RECORDS FOR PROCESSING
>>>>>
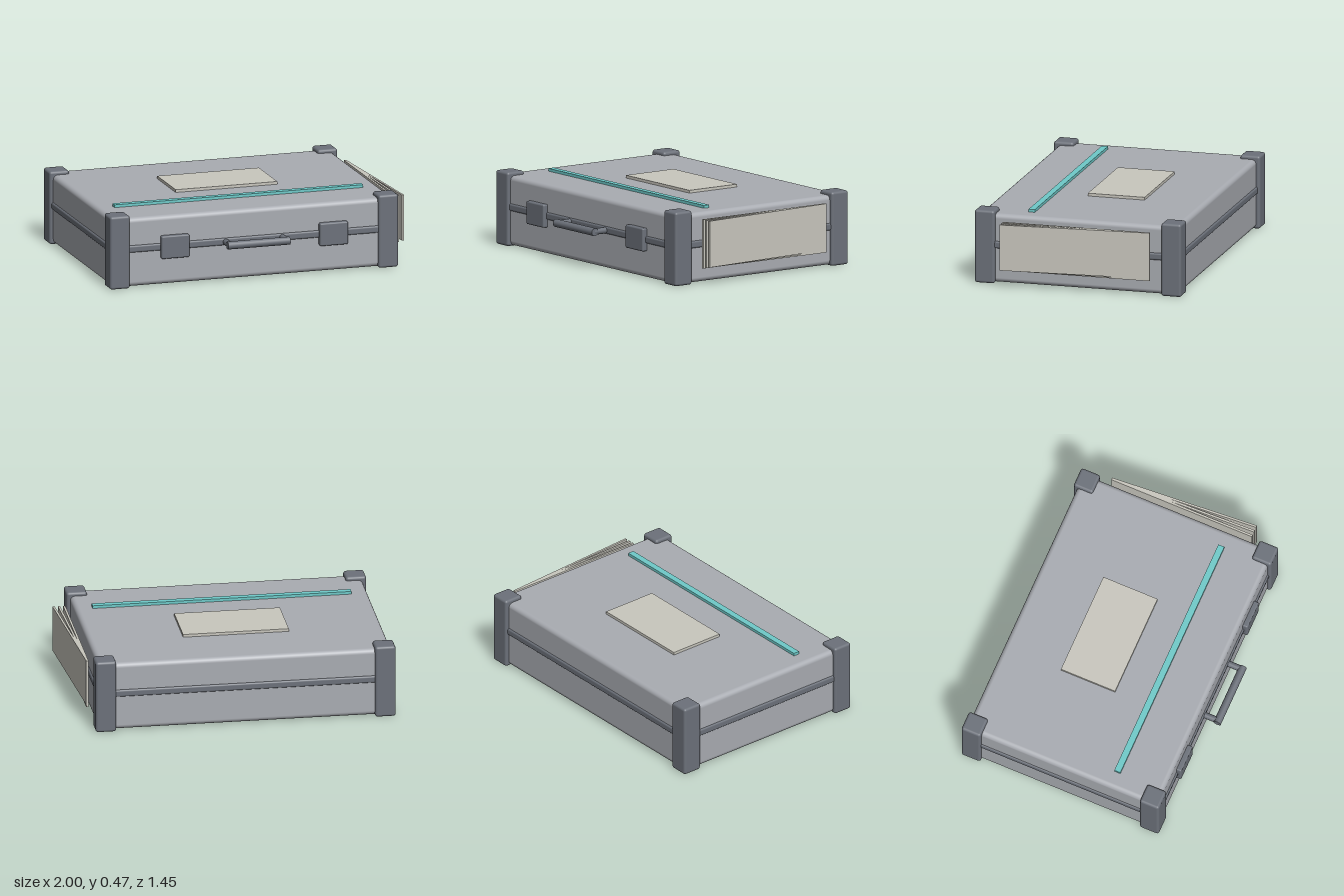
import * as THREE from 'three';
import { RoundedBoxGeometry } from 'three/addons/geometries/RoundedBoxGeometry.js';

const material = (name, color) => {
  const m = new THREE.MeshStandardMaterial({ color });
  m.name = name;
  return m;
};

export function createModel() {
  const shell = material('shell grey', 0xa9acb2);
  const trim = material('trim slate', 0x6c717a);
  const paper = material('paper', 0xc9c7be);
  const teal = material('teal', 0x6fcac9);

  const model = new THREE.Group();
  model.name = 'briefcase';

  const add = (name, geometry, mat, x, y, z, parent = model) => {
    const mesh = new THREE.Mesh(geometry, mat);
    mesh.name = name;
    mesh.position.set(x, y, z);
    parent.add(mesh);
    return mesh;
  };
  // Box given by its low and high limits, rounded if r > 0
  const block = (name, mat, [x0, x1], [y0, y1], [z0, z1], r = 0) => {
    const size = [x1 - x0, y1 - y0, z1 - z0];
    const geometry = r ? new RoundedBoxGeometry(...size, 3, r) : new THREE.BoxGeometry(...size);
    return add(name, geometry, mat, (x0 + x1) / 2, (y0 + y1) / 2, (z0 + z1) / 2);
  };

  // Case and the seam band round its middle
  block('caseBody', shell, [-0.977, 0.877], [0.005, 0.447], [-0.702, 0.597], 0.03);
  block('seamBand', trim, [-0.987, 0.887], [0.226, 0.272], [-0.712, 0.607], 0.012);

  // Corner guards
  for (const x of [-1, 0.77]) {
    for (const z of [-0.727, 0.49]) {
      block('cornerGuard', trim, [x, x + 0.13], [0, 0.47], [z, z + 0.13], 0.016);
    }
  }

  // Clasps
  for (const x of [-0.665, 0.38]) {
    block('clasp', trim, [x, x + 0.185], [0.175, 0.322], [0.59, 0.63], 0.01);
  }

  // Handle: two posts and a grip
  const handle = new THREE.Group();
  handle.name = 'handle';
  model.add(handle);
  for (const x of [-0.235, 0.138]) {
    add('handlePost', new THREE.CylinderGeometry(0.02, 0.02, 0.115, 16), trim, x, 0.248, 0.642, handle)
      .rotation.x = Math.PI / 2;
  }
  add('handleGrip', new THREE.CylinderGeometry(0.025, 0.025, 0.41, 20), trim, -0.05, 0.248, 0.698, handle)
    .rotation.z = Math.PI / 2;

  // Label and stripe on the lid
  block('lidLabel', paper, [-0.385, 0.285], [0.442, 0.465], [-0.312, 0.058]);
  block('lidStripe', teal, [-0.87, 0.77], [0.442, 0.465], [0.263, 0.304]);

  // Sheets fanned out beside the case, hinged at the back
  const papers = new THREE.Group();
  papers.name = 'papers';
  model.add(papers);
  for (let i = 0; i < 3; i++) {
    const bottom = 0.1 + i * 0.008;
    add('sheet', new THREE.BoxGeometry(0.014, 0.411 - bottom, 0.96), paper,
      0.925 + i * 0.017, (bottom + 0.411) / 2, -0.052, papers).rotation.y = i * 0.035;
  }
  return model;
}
<<<<<
>>>>>
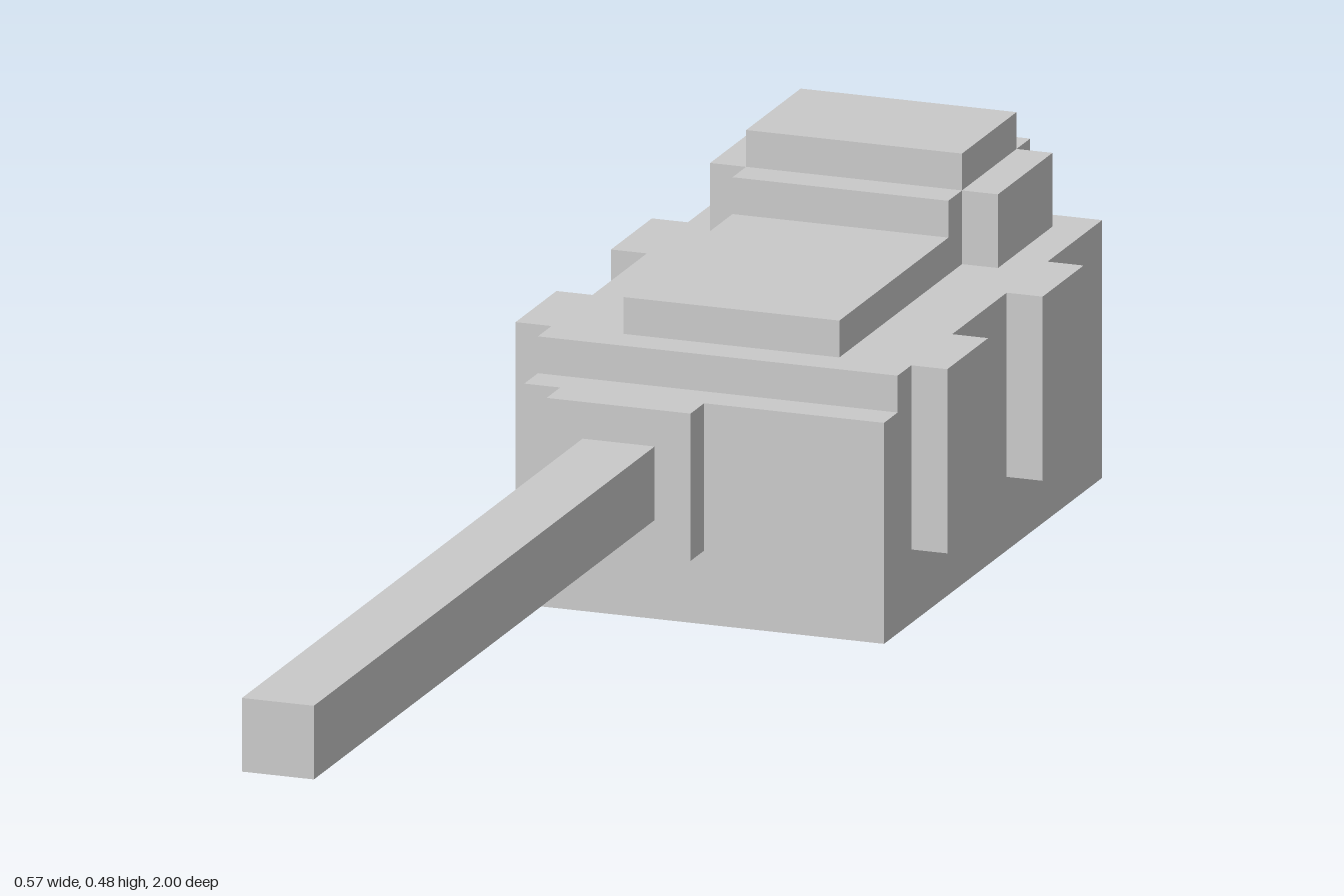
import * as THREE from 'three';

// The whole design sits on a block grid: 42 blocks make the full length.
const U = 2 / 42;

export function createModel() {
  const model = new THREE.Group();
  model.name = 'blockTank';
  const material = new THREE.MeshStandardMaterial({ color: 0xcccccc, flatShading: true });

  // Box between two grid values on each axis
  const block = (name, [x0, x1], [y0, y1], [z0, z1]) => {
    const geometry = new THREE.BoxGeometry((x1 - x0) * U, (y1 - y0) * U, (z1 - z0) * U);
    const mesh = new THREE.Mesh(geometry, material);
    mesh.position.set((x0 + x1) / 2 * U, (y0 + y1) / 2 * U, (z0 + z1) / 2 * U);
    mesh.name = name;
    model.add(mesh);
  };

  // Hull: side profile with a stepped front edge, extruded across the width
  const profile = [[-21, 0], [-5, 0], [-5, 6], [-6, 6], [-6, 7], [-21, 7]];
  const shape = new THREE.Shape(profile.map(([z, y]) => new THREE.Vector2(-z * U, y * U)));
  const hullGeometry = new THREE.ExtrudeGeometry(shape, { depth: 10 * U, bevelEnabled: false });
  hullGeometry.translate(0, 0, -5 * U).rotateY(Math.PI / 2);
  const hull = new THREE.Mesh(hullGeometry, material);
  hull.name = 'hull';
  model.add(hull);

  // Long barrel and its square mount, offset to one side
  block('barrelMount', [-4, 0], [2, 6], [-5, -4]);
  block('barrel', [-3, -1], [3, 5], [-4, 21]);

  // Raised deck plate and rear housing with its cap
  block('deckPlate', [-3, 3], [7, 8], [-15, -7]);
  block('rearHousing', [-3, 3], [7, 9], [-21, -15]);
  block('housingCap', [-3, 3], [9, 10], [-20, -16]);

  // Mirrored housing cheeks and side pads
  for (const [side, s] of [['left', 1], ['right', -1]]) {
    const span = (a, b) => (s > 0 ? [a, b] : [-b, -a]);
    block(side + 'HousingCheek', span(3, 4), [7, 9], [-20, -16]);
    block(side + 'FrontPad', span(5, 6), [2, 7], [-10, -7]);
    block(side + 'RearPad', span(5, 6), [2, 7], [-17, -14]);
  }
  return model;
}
<<<<<
>>>>>
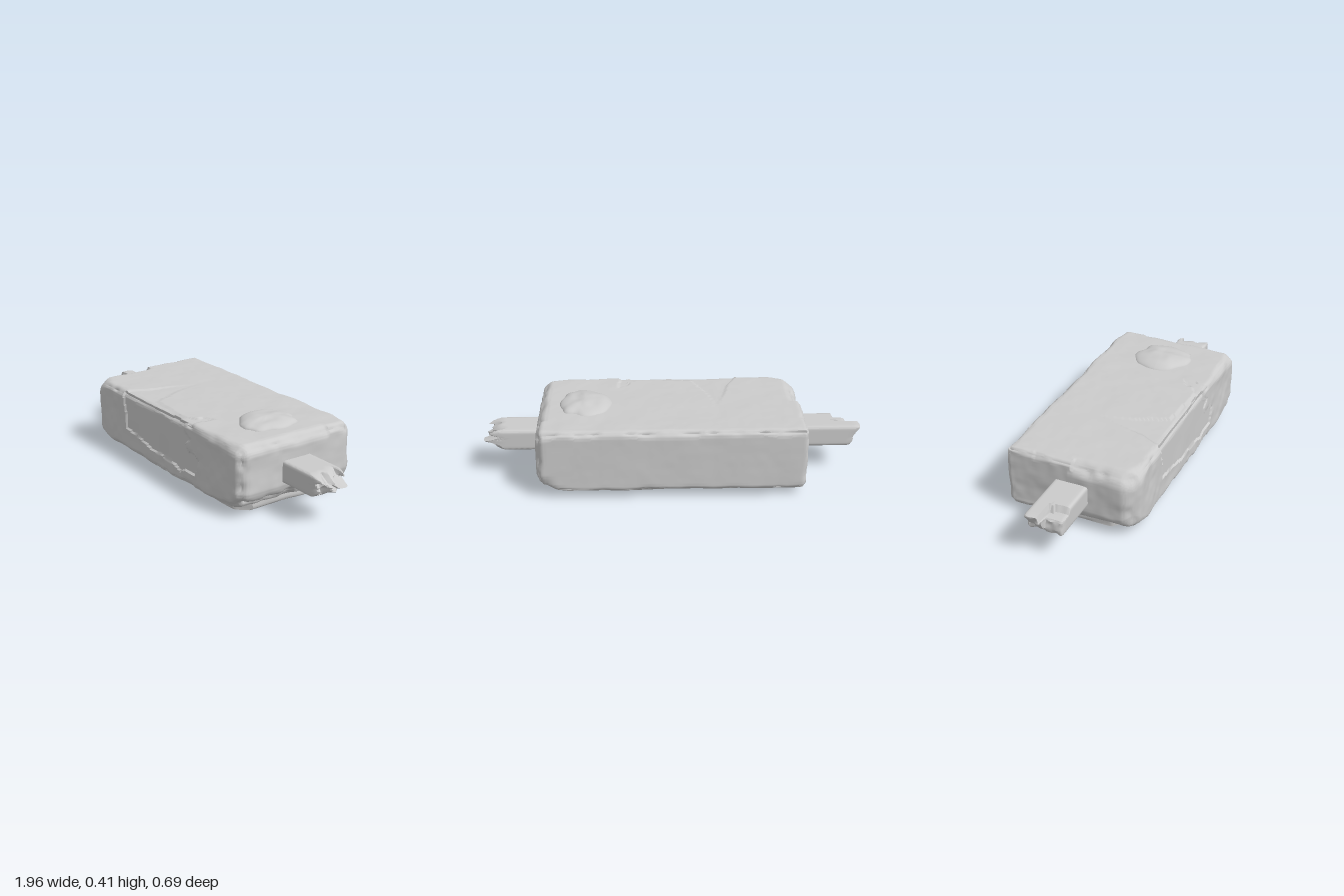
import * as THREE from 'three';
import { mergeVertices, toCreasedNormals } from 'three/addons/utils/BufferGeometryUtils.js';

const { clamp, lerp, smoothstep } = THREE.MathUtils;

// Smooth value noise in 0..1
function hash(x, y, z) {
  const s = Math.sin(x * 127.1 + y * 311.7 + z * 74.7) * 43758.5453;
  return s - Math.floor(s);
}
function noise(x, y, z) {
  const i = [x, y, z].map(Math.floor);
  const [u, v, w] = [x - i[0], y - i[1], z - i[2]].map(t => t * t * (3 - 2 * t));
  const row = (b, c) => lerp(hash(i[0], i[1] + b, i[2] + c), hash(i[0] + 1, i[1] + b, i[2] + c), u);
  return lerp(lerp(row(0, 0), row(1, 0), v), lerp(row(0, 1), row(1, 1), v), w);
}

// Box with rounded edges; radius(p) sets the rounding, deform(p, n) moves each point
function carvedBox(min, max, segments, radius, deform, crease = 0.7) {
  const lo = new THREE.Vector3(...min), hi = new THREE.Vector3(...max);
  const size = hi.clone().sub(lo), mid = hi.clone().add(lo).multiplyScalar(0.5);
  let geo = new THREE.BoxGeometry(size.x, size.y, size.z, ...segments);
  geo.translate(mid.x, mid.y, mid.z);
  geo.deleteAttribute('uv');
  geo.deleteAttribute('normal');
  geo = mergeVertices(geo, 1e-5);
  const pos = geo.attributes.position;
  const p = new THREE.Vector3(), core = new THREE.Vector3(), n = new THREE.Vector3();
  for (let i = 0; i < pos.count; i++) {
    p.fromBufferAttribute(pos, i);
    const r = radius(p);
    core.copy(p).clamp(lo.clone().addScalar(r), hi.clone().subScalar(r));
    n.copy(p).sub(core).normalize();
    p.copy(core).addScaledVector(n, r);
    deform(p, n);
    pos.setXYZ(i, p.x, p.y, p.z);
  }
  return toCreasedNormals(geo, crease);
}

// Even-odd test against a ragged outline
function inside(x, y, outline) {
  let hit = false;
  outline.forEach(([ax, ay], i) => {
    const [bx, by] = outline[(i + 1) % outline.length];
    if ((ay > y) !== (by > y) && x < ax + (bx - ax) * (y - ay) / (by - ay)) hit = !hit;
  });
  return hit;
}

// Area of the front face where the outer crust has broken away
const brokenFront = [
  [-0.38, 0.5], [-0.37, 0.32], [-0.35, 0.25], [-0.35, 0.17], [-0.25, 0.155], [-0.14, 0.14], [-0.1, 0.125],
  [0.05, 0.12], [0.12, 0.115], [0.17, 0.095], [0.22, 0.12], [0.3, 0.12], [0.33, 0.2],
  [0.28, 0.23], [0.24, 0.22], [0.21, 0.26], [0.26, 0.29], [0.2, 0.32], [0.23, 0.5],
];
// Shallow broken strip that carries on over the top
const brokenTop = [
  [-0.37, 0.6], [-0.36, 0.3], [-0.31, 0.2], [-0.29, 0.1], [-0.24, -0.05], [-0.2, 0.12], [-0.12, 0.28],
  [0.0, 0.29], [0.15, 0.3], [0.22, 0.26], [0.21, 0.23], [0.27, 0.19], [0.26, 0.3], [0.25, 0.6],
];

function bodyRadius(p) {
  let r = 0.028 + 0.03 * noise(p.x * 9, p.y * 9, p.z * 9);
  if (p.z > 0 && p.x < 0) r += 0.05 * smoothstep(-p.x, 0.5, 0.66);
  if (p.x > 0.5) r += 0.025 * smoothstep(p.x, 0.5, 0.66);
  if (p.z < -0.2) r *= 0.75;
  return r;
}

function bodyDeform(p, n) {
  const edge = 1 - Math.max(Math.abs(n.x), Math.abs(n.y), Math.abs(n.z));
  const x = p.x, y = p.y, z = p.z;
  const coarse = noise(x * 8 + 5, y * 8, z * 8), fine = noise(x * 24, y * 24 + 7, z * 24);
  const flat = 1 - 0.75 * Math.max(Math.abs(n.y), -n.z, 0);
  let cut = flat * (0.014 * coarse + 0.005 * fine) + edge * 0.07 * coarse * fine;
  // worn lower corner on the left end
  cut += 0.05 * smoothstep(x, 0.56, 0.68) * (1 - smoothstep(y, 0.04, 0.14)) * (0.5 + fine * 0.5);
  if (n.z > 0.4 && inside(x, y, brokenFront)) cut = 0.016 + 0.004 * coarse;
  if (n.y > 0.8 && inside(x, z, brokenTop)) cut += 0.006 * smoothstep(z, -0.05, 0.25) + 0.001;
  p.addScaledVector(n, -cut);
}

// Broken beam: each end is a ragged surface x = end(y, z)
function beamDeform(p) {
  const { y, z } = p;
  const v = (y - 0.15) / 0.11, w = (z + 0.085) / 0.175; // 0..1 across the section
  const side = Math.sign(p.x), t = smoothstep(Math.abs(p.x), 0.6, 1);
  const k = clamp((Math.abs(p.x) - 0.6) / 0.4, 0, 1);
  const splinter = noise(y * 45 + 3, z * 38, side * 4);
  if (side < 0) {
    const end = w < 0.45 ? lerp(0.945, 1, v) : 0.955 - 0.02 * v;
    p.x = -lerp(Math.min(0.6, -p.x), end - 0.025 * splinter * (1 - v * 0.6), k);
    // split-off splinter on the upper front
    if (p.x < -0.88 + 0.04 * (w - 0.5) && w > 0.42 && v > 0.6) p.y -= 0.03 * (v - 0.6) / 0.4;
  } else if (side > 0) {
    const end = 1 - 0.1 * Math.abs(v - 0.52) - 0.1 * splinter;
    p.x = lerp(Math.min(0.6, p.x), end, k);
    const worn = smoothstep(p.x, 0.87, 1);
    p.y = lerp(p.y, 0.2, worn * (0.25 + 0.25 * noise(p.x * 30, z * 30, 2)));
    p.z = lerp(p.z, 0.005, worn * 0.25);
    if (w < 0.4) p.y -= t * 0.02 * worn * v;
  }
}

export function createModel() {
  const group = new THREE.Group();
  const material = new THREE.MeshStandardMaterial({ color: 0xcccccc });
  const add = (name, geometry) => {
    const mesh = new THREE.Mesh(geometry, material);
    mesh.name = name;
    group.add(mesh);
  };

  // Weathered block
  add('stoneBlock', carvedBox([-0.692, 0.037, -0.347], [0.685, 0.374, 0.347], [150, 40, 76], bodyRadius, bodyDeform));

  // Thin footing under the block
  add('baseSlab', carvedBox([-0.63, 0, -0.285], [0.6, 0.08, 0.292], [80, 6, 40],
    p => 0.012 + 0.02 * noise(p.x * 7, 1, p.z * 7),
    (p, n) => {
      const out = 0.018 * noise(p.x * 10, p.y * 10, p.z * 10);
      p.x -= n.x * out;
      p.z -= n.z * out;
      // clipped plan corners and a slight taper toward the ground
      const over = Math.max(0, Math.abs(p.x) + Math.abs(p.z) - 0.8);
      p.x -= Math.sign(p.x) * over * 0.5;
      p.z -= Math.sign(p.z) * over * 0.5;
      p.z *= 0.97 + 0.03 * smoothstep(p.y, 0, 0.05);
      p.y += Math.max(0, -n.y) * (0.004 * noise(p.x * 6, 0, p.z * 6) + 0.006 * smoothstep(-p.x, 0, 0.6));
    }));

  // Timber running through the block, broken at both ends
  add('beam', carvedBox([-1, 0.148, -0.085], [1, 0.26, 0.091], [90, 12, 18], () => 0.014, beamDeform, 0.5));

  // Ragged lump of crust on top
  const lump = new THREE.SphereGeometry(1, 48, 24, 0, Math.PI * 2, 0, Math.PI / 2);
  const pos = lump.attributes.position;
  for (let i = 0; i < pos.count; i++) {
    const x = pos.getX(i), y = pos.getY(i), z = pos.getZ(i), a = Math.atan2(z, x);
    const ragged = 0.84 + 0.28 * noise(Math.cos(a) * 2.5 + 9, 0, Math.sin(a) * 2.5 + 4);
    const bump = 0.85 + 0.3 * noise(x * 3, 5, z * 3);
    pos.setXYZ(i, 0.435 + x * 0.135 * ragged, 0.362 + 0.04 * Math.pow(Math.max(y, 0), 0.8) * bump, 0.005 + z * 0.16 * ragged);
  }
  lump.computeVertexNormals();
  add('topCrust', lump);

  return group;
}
<<<<<
WHAT YOU SHOULD DO
Looking at the records above, work out how many lines include the string "lerp". Give the number and nothing else.

COMPLETED TASK
8